Task item -
Starting at the first line of the material below, retype each line exactly until you reach the line with "CX = -0.243", which is also included; pictures stay out.

Extracted information -
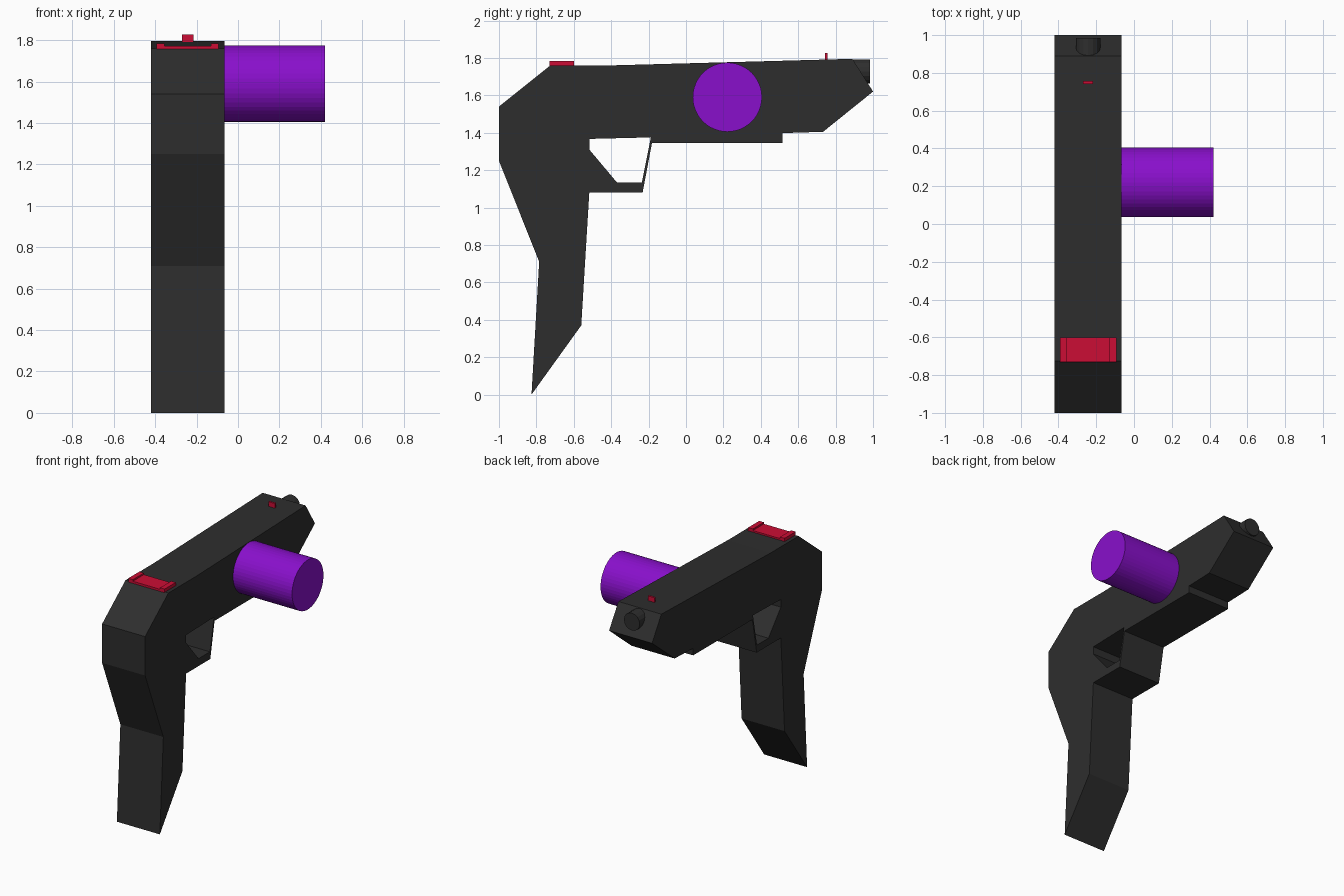
import bpy, bmesh
from math import radians

if "Cube" in bpy.data.objects:
    bpy.data.objects.remove(bpy.data.objects["Cube"])

def material(name, rgb):
    m = bpy.data.materials.new(name)
    m.diffuse_color = (*rgb, 1)
    m.use_nodes = True
    m.node_tree.nodes["Principled BSDF"].inputs["Base Color"].default_value = m.diffuse_color
    return m

DARK = material("dark", (0.027, 0.027, 0.027))
RED = material("red", (0.6, 0.004, 0.035))
PURPLE = material("purple", (0.25, 0.005, 0.6))
CX = -0.243       # centre plane of the body
HALF = 0.177      # half the body width

def box(name, x, y, z, mat):
    bpy.ops.mesh.primitive_cube_add(size=1, location=(sum(x)/2, sum(y)/2, sum(z)/2))
    o = bpy.context.object
    o.name = name
    o.scale = (x[1]-x[0], y[1]-y[0], z[1]-z[0])
    bpy.ops.object.transform_apply(location=False, rotation=False, scale=True)
    o.data.materials.append(mat)

def cylinder(name, sides, radius, depth, loc, rot, mat):
    bpy.ops.mesh.primitive_cylinder_add(vertices=sides, radius=radius, depth=depth,
                                        location=loc, rotation=rot)
    o = bpy.context.object
    o.name = name
    o.data.materials.append(mat)

# Body: side profile (y, z) with the trigger opening, extruded across x
outline = [(-0.725, 1.76), (-1, 1.54), (-1, 1.25), (-0.785, 0.71), (-0.826, 0),
           (-0.56, 0.37), (-0.517, 1.08), (-0.232, 1.08), (-0.182, 1.345),
           (0.515, 1.345), (0.515, 1.398), (0.733, 1.405), (1, 1.62),
           (0.89, 1.795), (-0.4, 1.76)]
opening = [(-0.517, 1.367), (-0.188, 1.375), (-0.236, 1.135), (-0.37, 1.135), (-0.517, 1.31)]
curve = bpy.data.curves.new("body_profile", 'CURVE')
curve.dimensions = '2D'
curve.fill_mode = 'BOTH'
curve.extrude = HALF
for pts in (outline, opening):
    s = curve.splines.new('POLY')
    s.points.add(len(pts) - 1)
    for p, (a, b) in zip(s.points, pts):
        p.co = (a, b, 0, 1)
    s.use_cyclic_u = True
body = bpy.data.objects.new("body", curve)
body.location.x = CX
body.rotation_euler = (radians(90), 0, radians(90))
bpy.context.collection.objects.link(body)
bpy.ops.object.select_all(action='DESELECT')
body.select_set(True)
bpy.context.view_layer.objects.active = body
bpy.ops.object.convert(target='MESH')
body = bpy.context.object
bm = bmesh.new()
bm.from_mesh(body.data)
bmesh.ops.remove_doubles(bm, verts=bm.verts, dist=0.0005)
bmesh.ops.recalc_face_normals(bm, faces=bm.faces)
for f in bm.faces:
    f.smooth = False
bm.to_mesh(body.data)
bm.free()
body.data.materials.clear()
body.data.materials.append(DARK)

# Muzzle
cylinder("muzzle", 16, 0.065, 0.125, (CX, 0.922, 1.727), (radians(90), 0, 0), DARK)

# Side drum
cylinder("side_drum", 48, 0.185, 0.50, (0.17, 0.221, 1.59), (0, radians(90), 0), PURPLE)

# Sights: rear plate with two raised rails, and a front post
box("rear_sight_plate", (CX-0.112, CX+0.112), (-0.73, -0.6), (1.75, 1.772), RED)
for side in (-1, 1):
    xs = sorted((CX + side*0.112, CX + side*0.15))
    box("rear_sight_rail", xs, (-0.73, -0.6), (1.75, 1.784), RED)
box("front_sight", (CX-0.027, CX+0.027), (0.742, 0.757), (1.78, 1.826), RED)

Reply -
import bpy, bmesh
from math import radians

if "Cube" in bpy.data.objects:
    bpy.data.objects.remove(bpy.data.objects["Cube"])

def material(name, rgb):
    m = bpy.data.materials.new(name)
    m.diffuse_color = (*rgb, 1)
    m.use_nodes = True
    m.node_tree.nodes["Principled BSDF"].inputs["Base Color"].default_value = m.diffuse_color
    return m

DARK = material("dark", (0.027, 0.027, 0.027))
RED = material("red", (0.6, 0.004, 0.035))
PURPLE = material("purple", (0.25, 0.005, 0.6))
CX = -0.243       # centre plane of the body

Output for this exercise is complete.